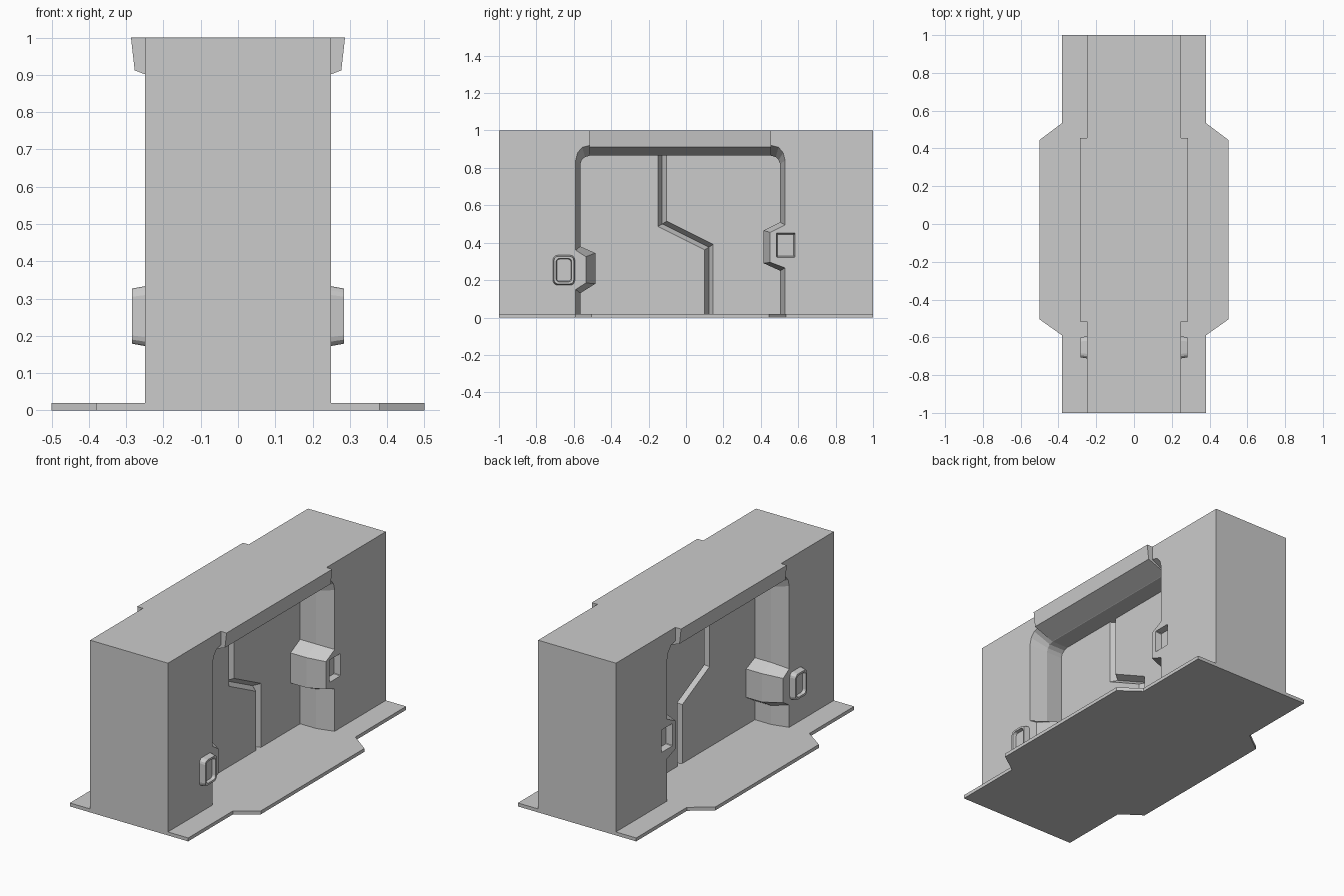
import bpy, bmesh
from math import sin, cos, pi

if "Cube" in bpy.data.objects:
    bpy.data.objects.remove(bpy.data.objects["Cube"])


def loft(name, rings, cap_start=True, cap_end=True, mirror=True):
    """Join equal-length closed rings of 3D points into one mesh."""
    bm = bmesh.new()
    vs = [[bm.verts.new(p) for p in r] for r in rings]
    n = len(rings[0])
    for a, b in zip(vs, vs[1:]):
        for i in range(n):
            j = (i + 1) % n
            bm.faces.new((a[i], a[j], b[j], b[i]))
    if cap_start:
        bm.faces.new(vs[0][::-1])
    if cap_end:
        bm.faces.new(vs[-1])
    bmesh.ops.recalc_face_normals(bm, faces=bm.faces)
    me = bpy.data.meshes.new(name)
    bm.to_mesh(me)
    bm.free()
    ob = bpy.data.objects.new(name, me)
    bpy.context.collection.objects.link(ob)
    if mirror:
        ob.modifiers.new("mirror", 'MIRROR').use_axis[0] = True
    return ob


def at_x(x, pts):
    return [(x, y, z) for y, z in pts]


def rounded(x, cy, cz, hy, hz, r, seg=3):
    pts = []
    for k, (sy, sz) in enumerate(((1, 1), (-1, 1), (-1, -1), (1, -1))):
        for i in range(seg + 1):
            a = (k + i / seg) * pi / 2
            pts.append((cy + sy * (hy - r) + r * cos(a), cz + sz * (hz - r) + r * sin(a)))
    return at_x(x, pts)


# Floor plate with a wider threshold in the middle
side = [(0.38, -1), (0.38, -0.59), (0.5, -0.505), (0.5, 0.445), (0.38, 0.535), (0.38, 1)]
outline = side + [(-x, y) for x, y in reversed(side)]
loft("floor_plate", [[(x, y, z) for x, y in outline] for z in (0, 0.02)], mirror=False)

# Wall with doorway: outer edge of the opening and its narrower inner edge
block = [(1, 0), (1, 1), (-1, 1), (-1, 0)]
outer = [(-0.59, 0), (-0.59, 0.15), (-0.535, 0.185), (-0.535, 0.325), (-0.59, 0.36),
         (-0.59, 0.84), (-0.58, 0.88), (-0.555, 0.91), (-0.515, 0.92),
         (0.455, 0.92), (0.495, 0.91), (0.52, 0.88), (0.53, 0.84),
         (0.53, 0.495), (0.45, 0.455), (0.45, 0.295), (0.53, 0.265), (0.53, 0)]
inner = [(-0.565, 0), (-0.565, 0.13), (-0.485, 0.18), (-0.485, 0.345), (-0.565, 0.38),
         (-0.565, 0.82), (-0.557, 0.842), (-0.54, 0.858), (-0.515, 0.865),
         (0.455, 0.865), (0.48, 0.858), (0.495, 0.842), (0.503, 0.82),
         (0.503, 0.51), (0.415, 0.465), (0.415, 0.29), (0.503, 0.25), (0.503, 0)]
wall = loft("wall", [at_x(0, inner + block), at_x(0.15, inner + block),
                     at_x(0.25, outer + block)], cap_start=False)

# Recessed square socket cut beside the doorway
cutter = loft("socket_cutter", [rounded(x, 0.533, 0.387, h, h + 0.015, 0.003, 1)
                                for x, h in ((0.215, 0.043), (0.26, 0.052))])
cutter.hide_render = True
cutter.hide_viewport = True
cutter.display_type = 'WIRE'
cut = wall.modifiers.new("socket", 'BOOLEAN')
cut.object = cutter
cut.solver = 'EXACT'

# Lintel over the doorway
lintel = [(0.287, 1), (0.277, 0.912), (0.155, 0.865), (0.25, 1)]
loft("lintel", [[(x, y, z) for x, z in lintel] for y in (-0.515, 0.455)])

# Door leaves with a V-shaped stepped seam between them
seam_l = [(-0.15, 0.89), (-0.15, 0.487), (0.1, 0.362), (0.1, 0.005)]
seam_m = [(-0.127, 0.89), (-0.127, 0.5), (0.122, 0.376), (0.122, 0.005)]
seam_r = [(-0.103, 0.89), (-0.103, 0.515), (0.145, 0.391), (0.145, 0.005)]
for name, edge, y in (("door_leaf_front", seam_l, -0.575), ("door_leaf_back", seam_r, 0.515)):
    ends = [(y, 0.005), (y, 0.89)]
    loft(name, [at_x(0.008, seam_m + ends), at_x(0.047, edge + ends)], cap_start=False)
# Thin core closing the bottom of the seam
loft("door_core", [at_x(x, [(-0.57, 0.005), (0.51, 0.005), (0.51, 0.89), (-0.57, 0.89)])
                   for x in (-0.008, 0.008)], mirror=False)

# Raised control panel with a sunken face
cy, cz = -0.653, 0.253
loft("control_panel", [rounded(0.245, cy, cz, 0.059, 0.081, 0.024),
                       rounded(0.284, cy, cz, 0.053, 0.074, 0.022),
                       rounded(0.284, cy, cz, 0.042, 0.063, 0.018),
                       rounded(0.265, cy, cz, 0.038, 0.059, 0.016)])
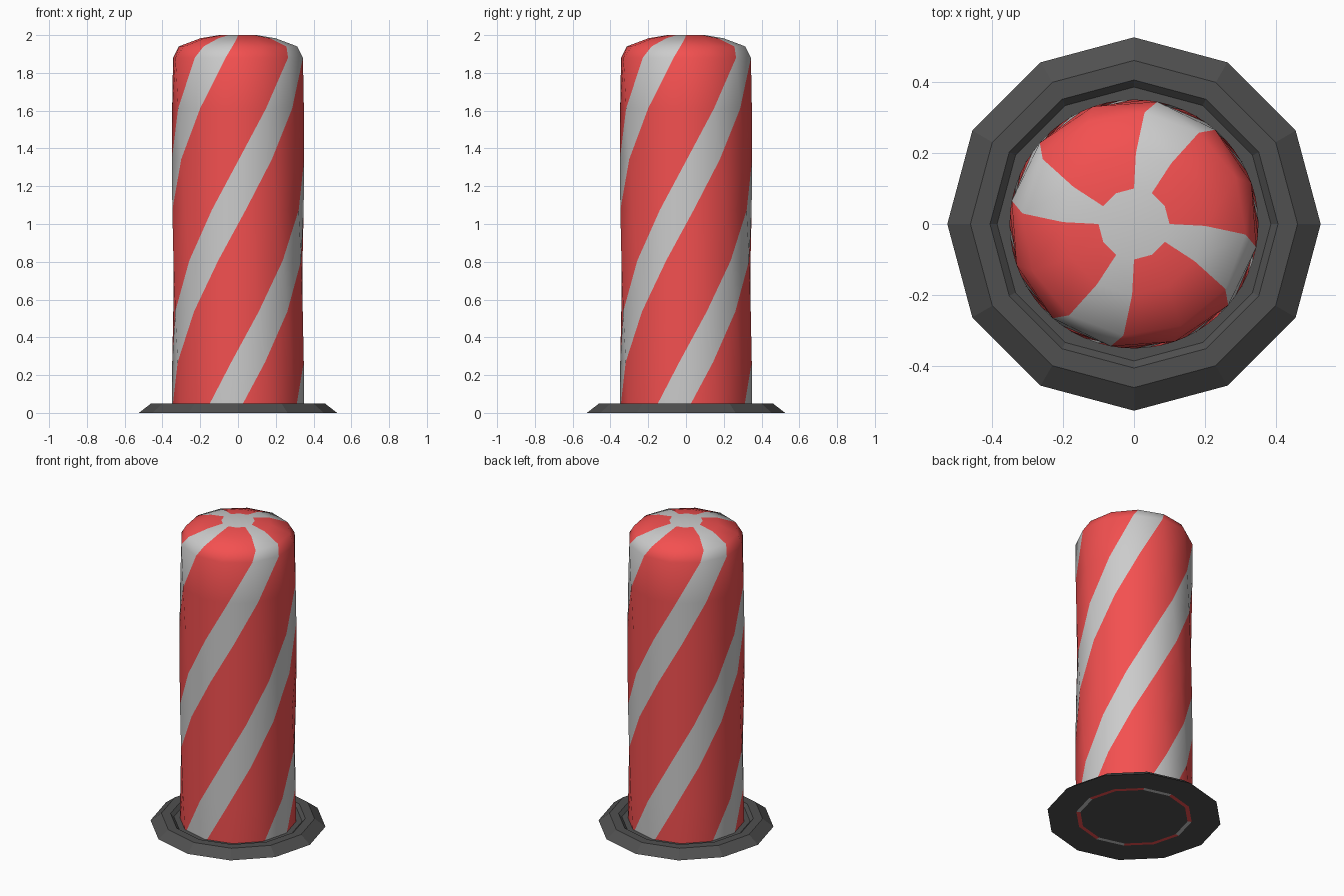
import bpy
from math import cos, sin, pi, radians

if "Cube" in bpy.data.objects:
    bpy.data.objects.remove(bpy.data.objects["Cube"])

SIDES = 12


def material(name, r, g, b):
    m = bpy.data.materials.new(name)
    m.diffuse_color = (r, g, b, 1)
    m.use_nodes = True
    m.node_tree.nodes["Principled BSDF"].inputs["Base Color"].default_value = m.diffuse_color
    return m


def lathe(name, profile, mats, twist=0.0, slot=lambda j: 0, closed=False, caps=()):
    """Revolve (r, z) points, turning each ring by twist * z."""
    verts = [(r * cos(2 * pi * j / SIDES + twist * z),
              r * sin(2 * pi * j / SIDES + twist * z), z)
             for r, z in profile for j in range(SIDES)]
    n, faces, slots = len(profile), [], []
    for i in range(n if closed else n - 1):
        for j in range(SIDES):
            k, up = (j + 1) % SIDES, (i + 1) % n * SIDES
            a, b, c, d = i * SIDES + j, i * SIDES + k, up + k, up + j
            # split along the short diagonal so twisted panels stay convex
            new = [(a, b, d), (b, c, d)] if twist else [(a, b, c, d)]
            faces += new
            slots += [slot(j)] * len(new)
    for ring, s in caps:
        loop = [ring * SIDES + j for j in range(SIDES)]
        faces.append(loop if ring else loop[::-1])
        slots.append(s)
    mesh = bpy.data.meshes.new(name)
    mesh.from_pydata(verts, [], faces)
    for m in mats:
        mesh.materials.append(m)
    for p, s in zip(mesh.polygons, slots):
        p.material_index = s
    ob = bpy.data.objects.new(name, mesh)
    bpy.context.collection.objects.link(ob)
    return ob


red = material("red", 0.9, 0.08, 0.08)
white = material("white", 0.72, 0.72, 0.72)
black = material("black", 0.08, 0.08, 0.08)

# Twisted striped post with rounded top; every third column is white
levels = [(0.35, 1.88 * i / 7) for i in range(8)]
dome = [(0.315, 1.94), (0.2, 1.983), (0.1, 2.0)]
profile = [(0.325, 0.0)] + levels + dome
post = lathe("striped_post", profile, [red, white], twist=radians(90),
             slot=lambda j: int(j % 3 == 2), caps=[(len(profile) - 1, 1)])
bpy.context.view_layer.objects.active = post
post.select_set(True)
bpy.ops.object.shade_smooth_by_angle(angle=radians(50))

# Flat bevelled foot ring with a recess around the post
lathe("base_ring", [(0.35, 0.0), (0.525, 0.0), (0.46, 0.05), (0.405, 0.05),
                    (0.385, 0.03), (0.35, 0.03)], [black], closed=True)

# Black plate closing the underside of the post
lathe("bottom_plate", [(0.325, 0.0), (0.325, 0.02)], [black], caps=[(0, 0), (1, 0)])
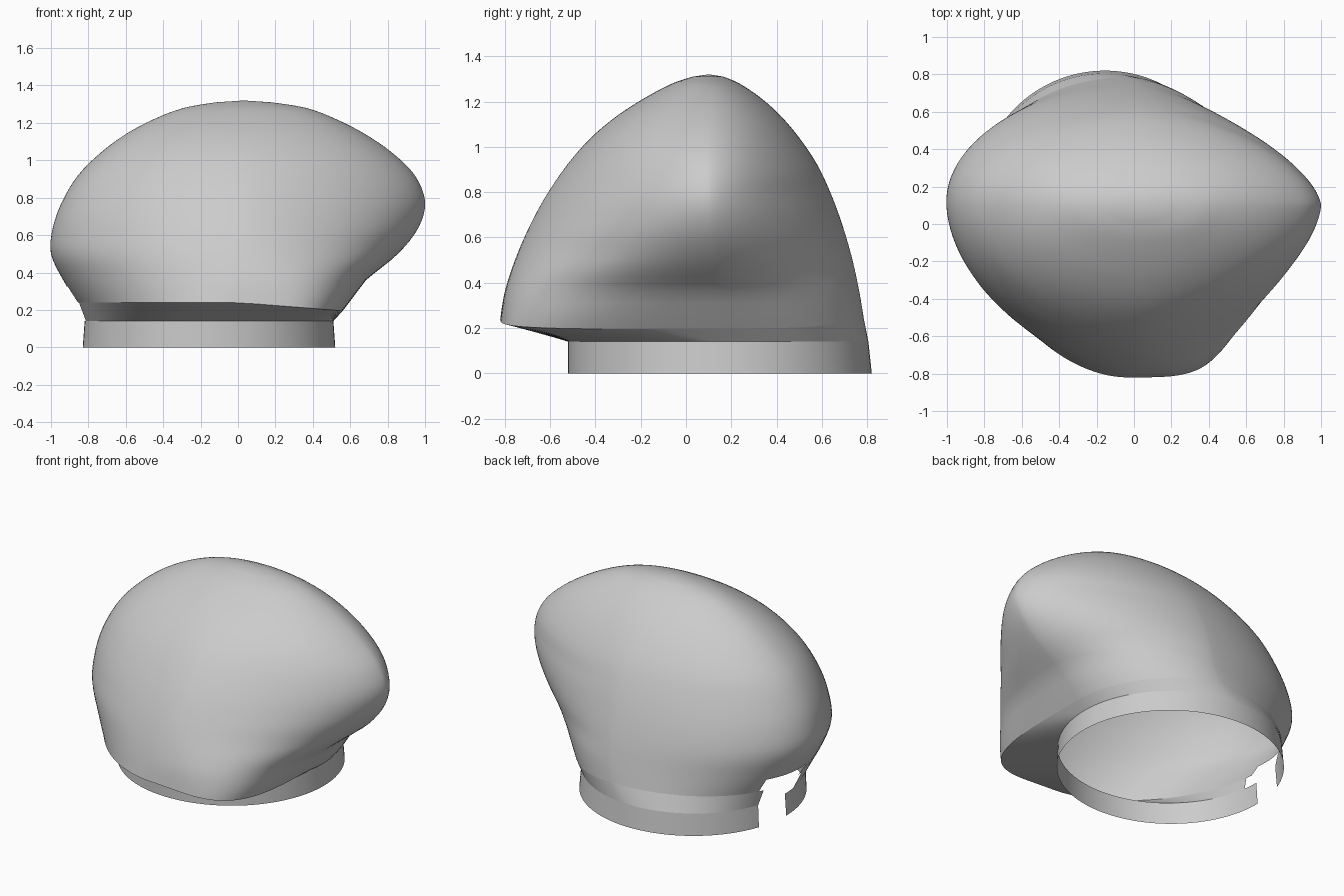
import bpy, bmesh, math

if "Cube" in bpy.data.objects:
    bpy.data.objects.remove(bpy.data.objects["Cube"])

N = 128
# Slices: z, xmin, xmax, ymin, ymax, centre x, centre y, front-right exponent
ROWS = [
    (0.24, -0.86, 0.56, -0.82, 0.785, -0.04, 0.14, 4.0),
    (0.36, -0.935, 0.685, -0.80, 0.765, 0.01, 0.13, 2.75),
    (0.50, -1.00, 0.855, -0.755, 0.735, 0.02, 0.12, 2.0),
    (0.64, -0.99, 0.965, -0.695, 0.695, 0.02, 0.11, 1.73),
    (0.78, -0.94, 1.00, -0.62, 0.645, 0.03, 0.10, 1.62),
    (0.92, -0.855, 0.945, -0.525, 0.58, 0.03, 0.10, 1.65),
    (1.04, -0.735, 0.825, -0.42, 0.50, 0.03, 0.10, 1.75),
    (1.14, -0.60, 0.68, -0.30, 0.415, 0.03, 0.10, 1.85),
    (1.22, -0.45, 0.525, -0.175, 0.325, 0.03, 0.10, 1.95),
    (1.28, -0.29, 0.365, -0.06, 0.235, 0.03, 0.10, 2.0),
    (1.31, -0.12, 0.18, 0.03, 0.165, 0.03, 0.10, 2.0),
]
NECK_TOP = (0.14, -0.82, 0.51, -0.52, 0.805, -0.155, 0.15, 2.0)
NECK_BOTTOM = (0.0, -0.83, 0.52, -0.52, 0.82, -0.155, 0.15, 2.0)


def ring(row):
    z, x0, x1, y0, y1, cx, cy, p = row
    shell = z > 0.2
    # exponents of the four quadrants
    front_left = min(2.0, max(1.83, 1.83 + (z - 0.6) * 0.3)) if shell else 2.0
    back_right = min(p, 1.56 + max(0, 0.45 - z) * 1.7 + max(0, z - 0.8)) if shell else 2.0
    pts = []
    for i in range(N):
        t = 2 * math.pi * i / N
        c, s = math.cos(t), math.sin(t)
        if c < 0:
            e = front_left if s < 0 else 2.0
        else:
            e = p if s < 0 else back_right
        a = x1 - cx if c > 0 else cx - x0
        b = y1 - cy if s > 0 else cy - y0
        x = cx + math.copysign(a * abs(c) ** (2 / e), c)
        y = cy + math.copysign(b * abs(s) ** (2 / e), s)
        # the lip dips towards the right
        drop = 0.08 * max(x, 0) * max(0, (0.36 - z) / 0.12) if shell else 0
        pts.append((x, y, z - drop))
    return pts


def smooth_rows(rows, steps=4):
    out = []
    for k in range(len(rows) - 1):
        q = [rows[max(k - 1, 0)], rows[k], rows[k + 1], rows[min(k + 2, len(rows) - 1)]]
        for j in range(steps):
            t = j / steps
            out.append(tuple(0.5 * (2 * b + (c - a) * t + (2 * a - 5 * b + 4 * c - d) * t * t
                                    + (3 * b - a - 3 * c + d) * t ** 3) for a, b, c, d in zip(*q)))
    return out + [rows[-1]]


def in_gap(face):
    m = face.calc_center_median()
    ang = math.degrees(math.atan2(m.y - 0.15, m.x + 0.155)) % 360
    return m.z < 0.34 and 161 < ang < (180 if m.z < 0.15 else 188)


def loft(name, rows, tip=None):
    bm = bmesh.new()
    rings = [[bm.verts.new(p) for p in ring(r)] for r in rows]
    for lo, hi in zip(rings, rings[1:]):
        for i in range(N):
            j = (i + 1) % N
            bm.faces.new((lo[i], lo[j], hi[j], hi[i]))
    if tip:
        v = bm.verts.new(tip)
        for i in range(N):
            bm.faces.new((rings[-1][i], rings[-1][(i + 1) % N], v))
    # open notch on the left of the collar
    bmesh.ops.delete(bm, geom=[f for f in bm.faces if in_gap(f)], context='FACES')
    me = bpy.data.meshes.new(name)
    bm.to_mesh(me)
    bm.free()
    ob = bpy.data.objects.new(name, me)
    bpy.context.collection.objects.link(ob)
    bpy.ops.object.select_all(action='DESELECT')
    ob.select_set(True)
    bpy.context.view_layer.objects.active = ob
    bpy.ops.object.shade_smooth_by_angle(angle=math.radians(35))
    return ob


# Lopsided dome
loft("dome_shell", smooth_rows(ROWS), (0.03, 0.10, 1.32))
# Underside joining the collar to the front lip
loft("lip_underside", [NECK_TOP, ROWS[0]])
# Upright collar, open at the bottom
loft("neck_collar", [NECK_BOTTOM, NECK_TOP])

****************

Report the number of lines in the entries that hold the word "import". Nothing else is wanted.

→ **Problem solution**
5